Roguelikes (or lites, depending on how you feel) toe a narrow line – replicating the punishing reset of a finished run without discouraging players as much as true Rogues.
Hades is easily one of the best such games made in years and years, managing the same feat of slick and fun gameplay as the likes of Rogue Legacy and Dead Cells while outdoing them massively by also packing in a delightful, considered set of storylines uncovered in natural and rewarding patterns.
You play as Zagreus, son of Hades and champing at the bit to escape the land of the dead to meet his mother and the wider pantheon. A sarcastic teenager, he is forced to run a gauntlet through the planes of hell in order to attempt that escape, and each failure returns him to the halls of Hades to start again.
Neat solutions to explain why a Roguelike has to reset are nothing new, but this is particularly elegant example. Each time Zagreus returns, he can talk to a revolving cast of characters in the hall, along with various folks that he’ll meet while out and about, and uncover more and more details about why they’re here and how they’re faring.
All this is presented via beautiful cel-shaded character portraits and sprightly voice acting, with particular praise merited by the conscious diversity of its designs. The accents might not all be stunning, but the writing is delicious and the manner of its drip-feeding becomes a key factor urging players to keep going.
Gameplay is a top-down brawling affair. A range of weapons are available to choose from at the start of your run, with differing playstyles, but the key to its replayability is the boon system. This sees you occasionally earn rewards from gods like Athena, Poseidon and Dionysus, granting you abilities that play off each other to make for unique tactical approaches on each attempt.
You’ll need to be tactical, too – Hades is a tough nut to crack at first. Over time, though, you’ll unlock buffs that start you off with more health, or let you die once without restarting, and a host of others to make things more straightforward (all of which can be turned off if you want the challenge).
Before long, though, you’ll be dodging and dashing around, casting god-given spells and finding combinations that feel almost game-breakingly powerful until you screw up and die to a mid-run boss. Importantly, though, each run feels valuable, and no time seems wasted, whether because of passive benefits earned over time, or new exchanges triggered with familiar characters.

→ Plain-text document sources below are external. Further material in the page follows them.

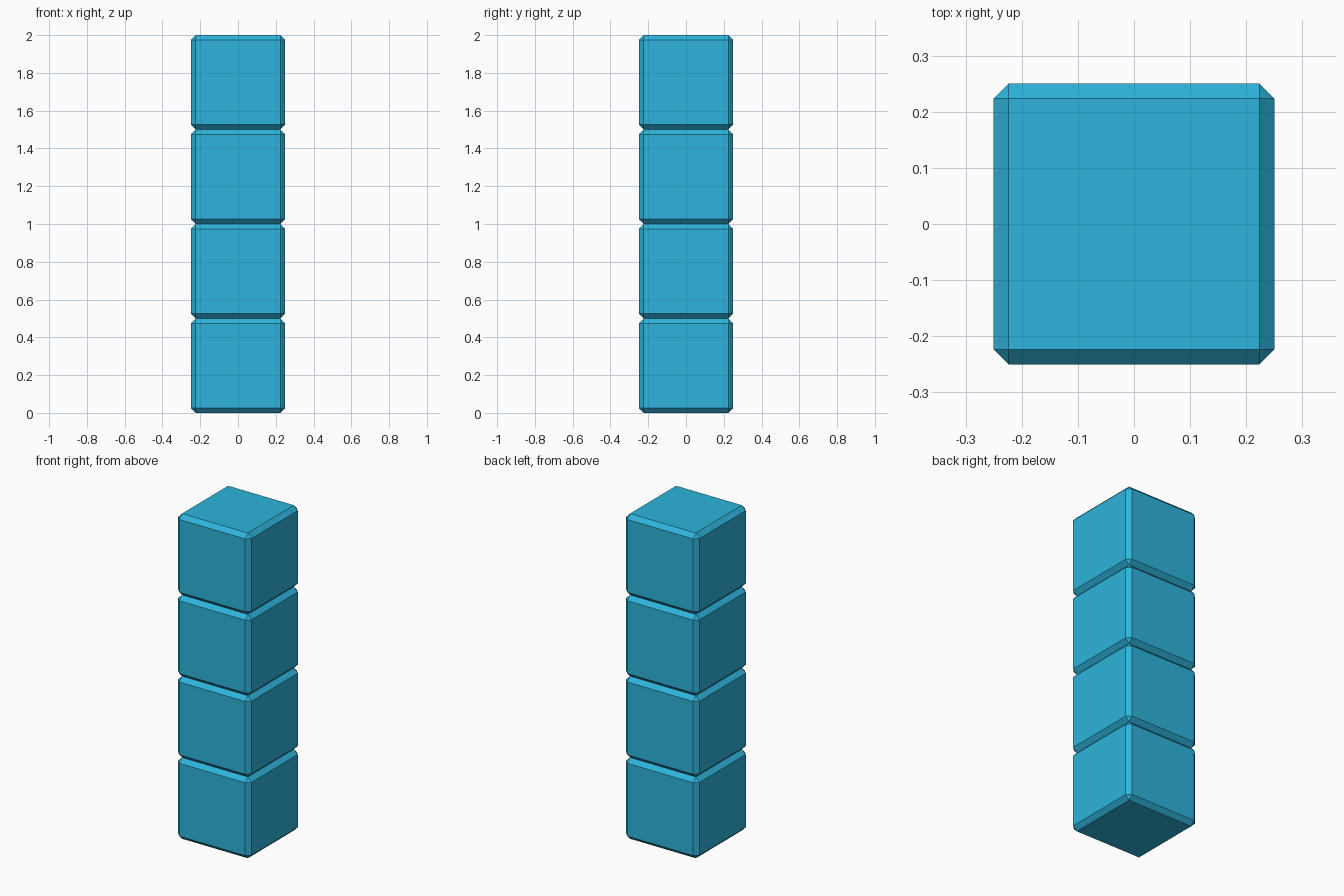
import bpy

if "Cube" in bpy.data.objects:
    bpy.data.objects.remove(bpy.data.objects["Cube"])

SIZE = 0.5
COUNT = 4
BEVEL = 0.026

# Shared blue material
blue = bpy.data.materials.new("blue")
blue.diffuse_color = (0.027, 0.456, 0.716, 1)
blue.use_nodes = True
blue.node_tree.nodes["Principled BSDF"].inputs["Base Color"].default_value = blue.diffuse_color


def block(index):
    """One chamfered cube of the stack."""
    bpy.ops.mesh.primitive_cube_add(size=SIZE, location=(0, 0, SIZE * (index + 0.5)))
    ob = bpy.context.object
    ob.name = f"block_{index + 1}"
    ob.data.materials.append(blue)
    mod = ob.modifiers.new("chamfer", 'BEVEL')
    mod.width = BEVEL
    mod.segments = 1
    mod.limit_method = 'NONE'


# Straight column of stacked blocks
for i in range(COUNT):
    block(i)
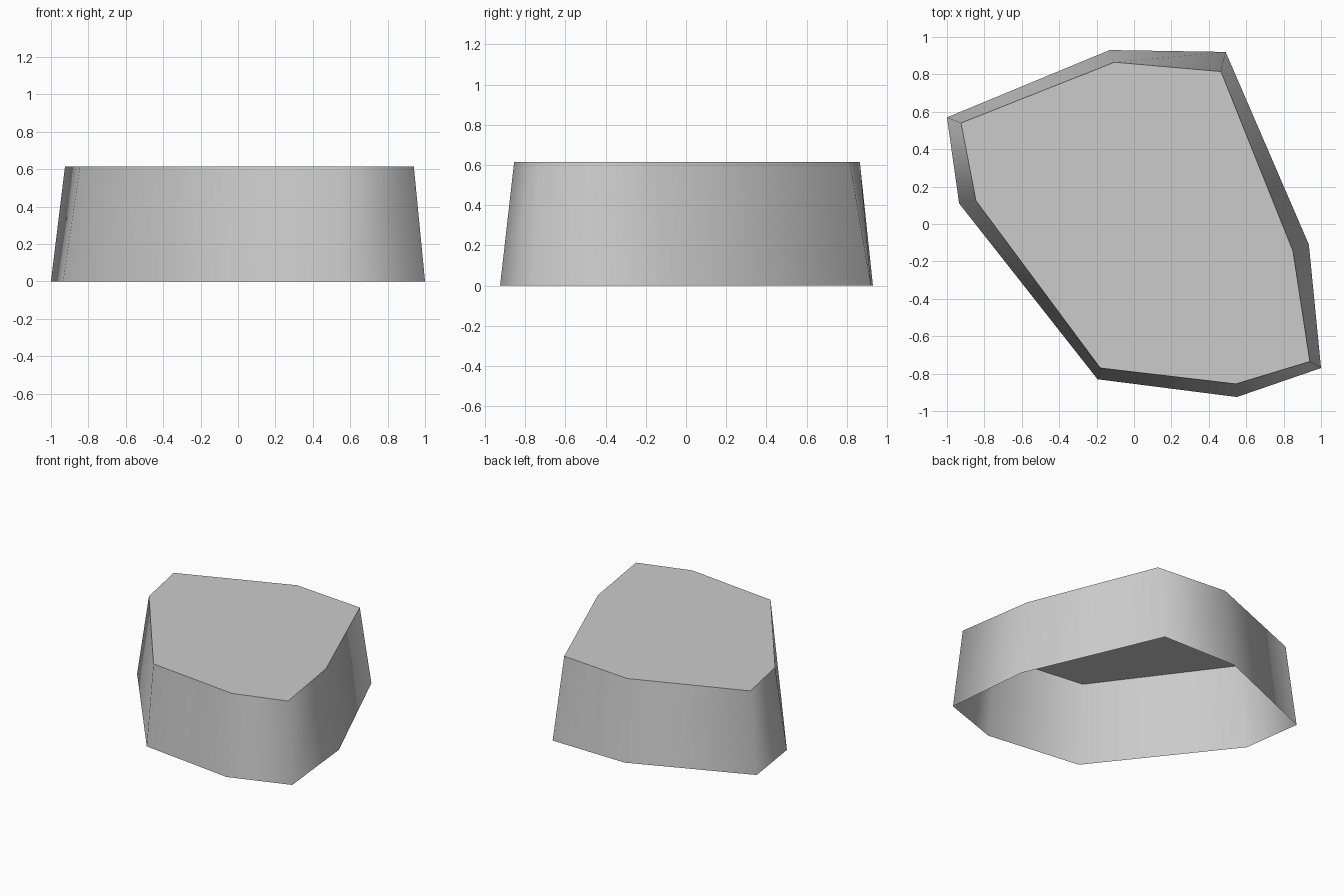
import bpy
import bmesh

cube = bpy.data.objects.get("Cube")
if cube:
    bpy.data.objects.remove(cube, do_unlink=True)

HEIGHT = 0.615
# Matching outlines of the wide foot and the narrower flat top, counter-clockwise
FOOT = [(-1.0, 0.57), (-0.935, 0.11), (-0.195, -0.83), (0.55, -0.925),
        (1.0, -0.77), (0.935, -0.11), (0.49, 0.92), (-0.13, 0.93)]
TOP = [(-0.925, 0.54), (-0.845, 0.125), (-0.18, -0.77), (0.545, -0.855),
       (0.94, -0.735), (0.85, -0.145), (0.465, 0.815), (-0.105, 0.865)]

# One plain stone colour
stone = bpy.data.materials.new("stone grey")
stone.use_nodes = True
colour = (0.6, 0.6, 0.6, 1.0)
stone.diffuse_color = colour
stone.node_tree.nodes["Principled BSDF"].inputs["Base Color"].default_value = colour

# Open-bottomed shell: smooth tapering wall with a flat cap
bm = bmesh.new()
foot = [bm.verts.new((x, y, 0)) for x, y in FOOT]
rim = [bm.verts.new((x, y, HEIGHT)) for x, y in TOP]
count = len(foot)
for i in range(count):
    j = (i + 1) % count
    wall = bm.faces.new((foot[i], foot[j], rim[j], rim[i]))
    wall.smooth = True
cap = bm.faces.new(rim)
cap.smooth = False
for edge in cap.edges:
    edge.smooth = False

mesh = bpy.data.meshes.new("rock_block")
bm.to_mesh(mesh)
bm.free()
mesh.materials.append(stone)
block = bpy.data.objects.new("rock_block", mesh)
bpy.context.collection.objects.link(block)
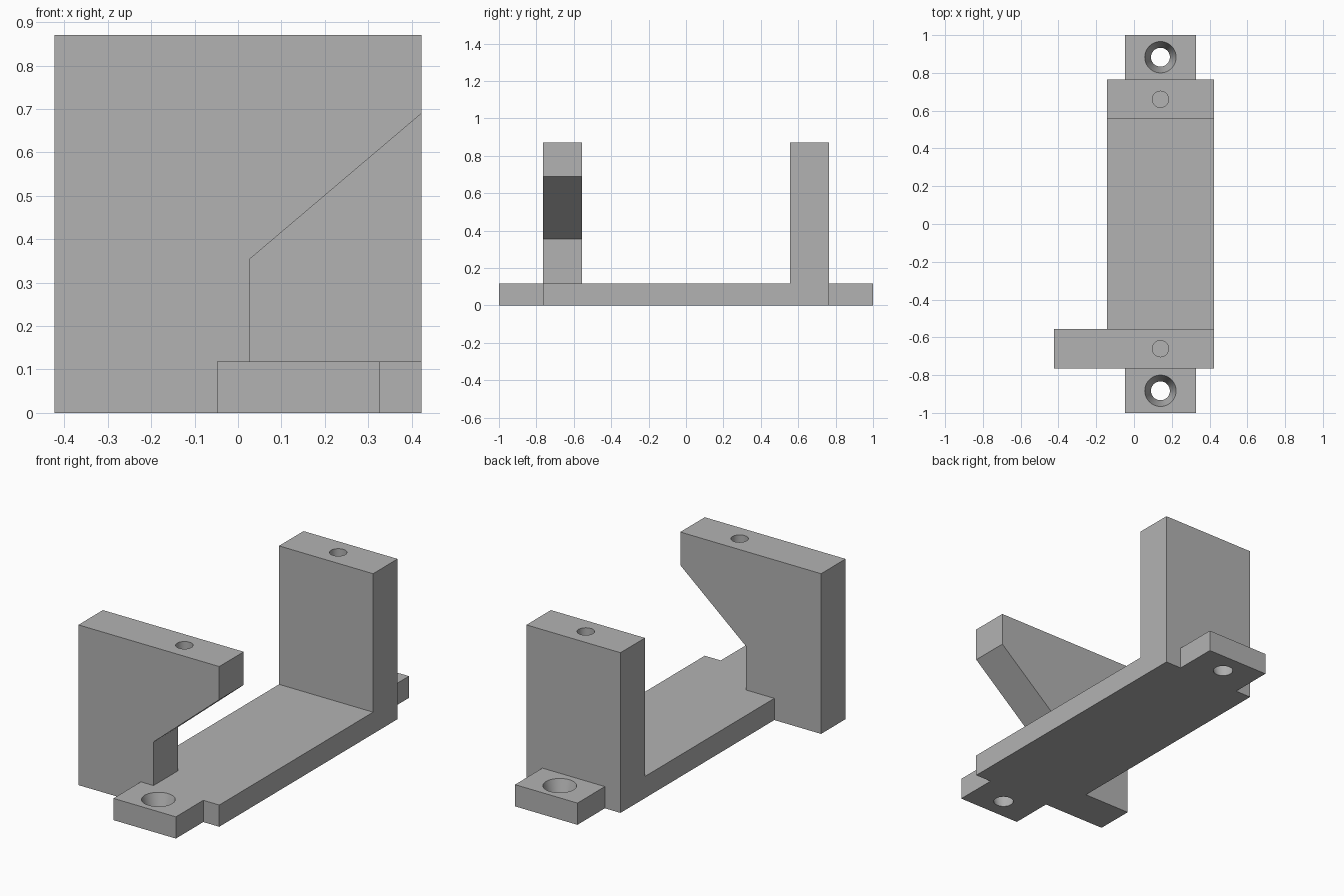
import bpy, bmesh, math
from mathutils import Vector

cube = bpy.data.objects.get("Cube")
if cube:
    bpy.data.objects.remove(cube, do_unlink=True)

grey = bpy.data.materials.new("plain grey")
grey.use_nodes = True
colour = (0.45, 0.45, 0.45, 1)
grey.diffuse_color = colour
grey.node_tree.nodes["Principled BSDF"].inputs["Base Color"].default_value = colour

BASE_TOP, TOP = 0.118, 0.87
LEFT, RIGHT, BACK_LEFT = -0.423, 0.423, -0.142
WALL_OUT, WALL_IN = 0.765, 0.555
HOLE_X = 0.14


def prism(name, points, direction):
    """Extrude a closed outline along a direction."""
    bm = bmesh.new()
    face = bm.faces.new([bm.verts.new(p) for p in points])
    grown = bmesh.ops.extrude_face_region(bm, geom=[face])["geom"]
    verts = [v for v in grown if isinstance(v, bmesh.types.BMVert)]
    bmesh.ops.translate(bm, verts=verts, vec=Vector(direction))
    bmesh.ops.recalc_face_normals(bm, faces=bm.faces)
    mesh = bpy.data.meshes.new(name)
    bm.to_mesh(mesh)
    bm.free()
    mesh.materials.append(grey)
    obj = bpy.data.objects.new(name, mesh)
    bpy.context.collection.objects.link(obj)
    return obj


def combine(target, tool, operation):
    """Apply a boolean and remove the spent tool."""
    bpy.context.view_layer.objects.active = target
    mod = target.modifiers.new("combine", "BOOLEAN")
    mod.operation, mod.object, mod.solver = operation, tool, "EXACT"
    bpy.ops.object.modifier_apply(modifier=mod.name)
    bpy.data.objects.remove(tool, do_unlink=True)


def cutter(y, z0, z1, r0, r1):
    """Round cutter between two heights, tapered if the radii differ."""
    bpy.ops.mesh.primitive_cone_add(vertices=48, radius1=r0, radius2=r1, depth=z1 - z0,
                                    location=(HOLE_X, y, (z0 + z1) / 2))
    obj = bpy.context.object
    obj.name = "hole_cutter"
    obj.hide_render = True
    obj.data.materials.append(grey)
    return obj


# Base plate outline, with mounting ears and the front wall's foot
EAR_L, EAR_R = -0.048, 0.327
plan = [(EAR_L, -1), (EAR_R, -1), (EAR_R, -WALL_OUT), (RIGHT, -WALL_OUT),
        (RIGHT, WALL_OUT), (EAR_R, WALL_OUT), (EAR_R, 1), (EAR_L, 1),
        (EAR_L, WALL_OUT), (BACK_LEFT, WALL_OUT), (BACK_LEFT, -WALL_IN),
        (LEFT, -WALL_IN), (LEFT, -WALL_OUT), (EAR_L, -WALL_OUT)]
bracket = prism("mounting_bracket", [(x, y, 0) for x, y in plan], (0, 0, BASE_TOP))

# Front wall with a sloped cutaway, and plain back wall
thick = WALL_OUT - WALL_IN
front = [(LEFT, BASE_TOP), (0.028, BASE_TOP), (0.028, 0.355), (RIGHT, 0.69),
         (RIGHT, TOP), (LEFT, TOP)]
back = [(BACK_LEFT, BASE_TOP), (RIGHT, BASE_TOP), (RIGHT, TOP), (BACK_LEFT, TOP)]
for name, outline, y in (("front_wall", front, -WALL_OUT), ("back_wall", back, WALL_IN)):
    wall = prism(name, [(x, y, z) for x, z in outline], (0, thick, 0))
    combine(bracket, wall, "UNION")

# Tapered ear holes and blind holes in the wall tops
slope = (0.083 - 0.05) / BASE_TOP * 0.02
for side in (-1, 1):
    combine(bracket, cutter(side * 0.883, -0.02, BASE_TOP + 0.02,
                            0.05 - slope, 0.083 + slope), "DIFFERENCE")
    combine(bracket, cutter(side * 0.66, TOP - 0.25, TOP + 0.05, 0.043, 0.043), "DIFFERENCE")

# Merge coplanar faces
bm = bmesh.new()
bm.from_mesh(bracket.data)
bmesh.ops.remove_doubles(bm, verts=bm.verts, dist=0.0001)
bmesh.ops.dissolve_limit(bm, angle_limit=math.radians(0.5), verts=bm.verts, edges=bm.edges)
bm.to_mesh(bracket.data)
bm.free()

bpy.ops.object.select_all(action="DESELECT")
bracket.select_set(True)
bpy.context.view_layer.objects.active = bracket
bpy.ops.object.shade_smooth_by_angle(angle=math.radians(30))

Once you reach the true endgame, meanwhile, you find a really impressive new slew of content that lets you jack up the game’s difficulty in novel ways to present all-new obstacles, and encouraging mastery of each weapon in turn.
This is a finely-tuned and superbly presented set of systems tied up by an extremely well put-together story, which is about as concrete as videogame praise can get. Hades will be many people’s game of the year, and certainly merits all its acclaim.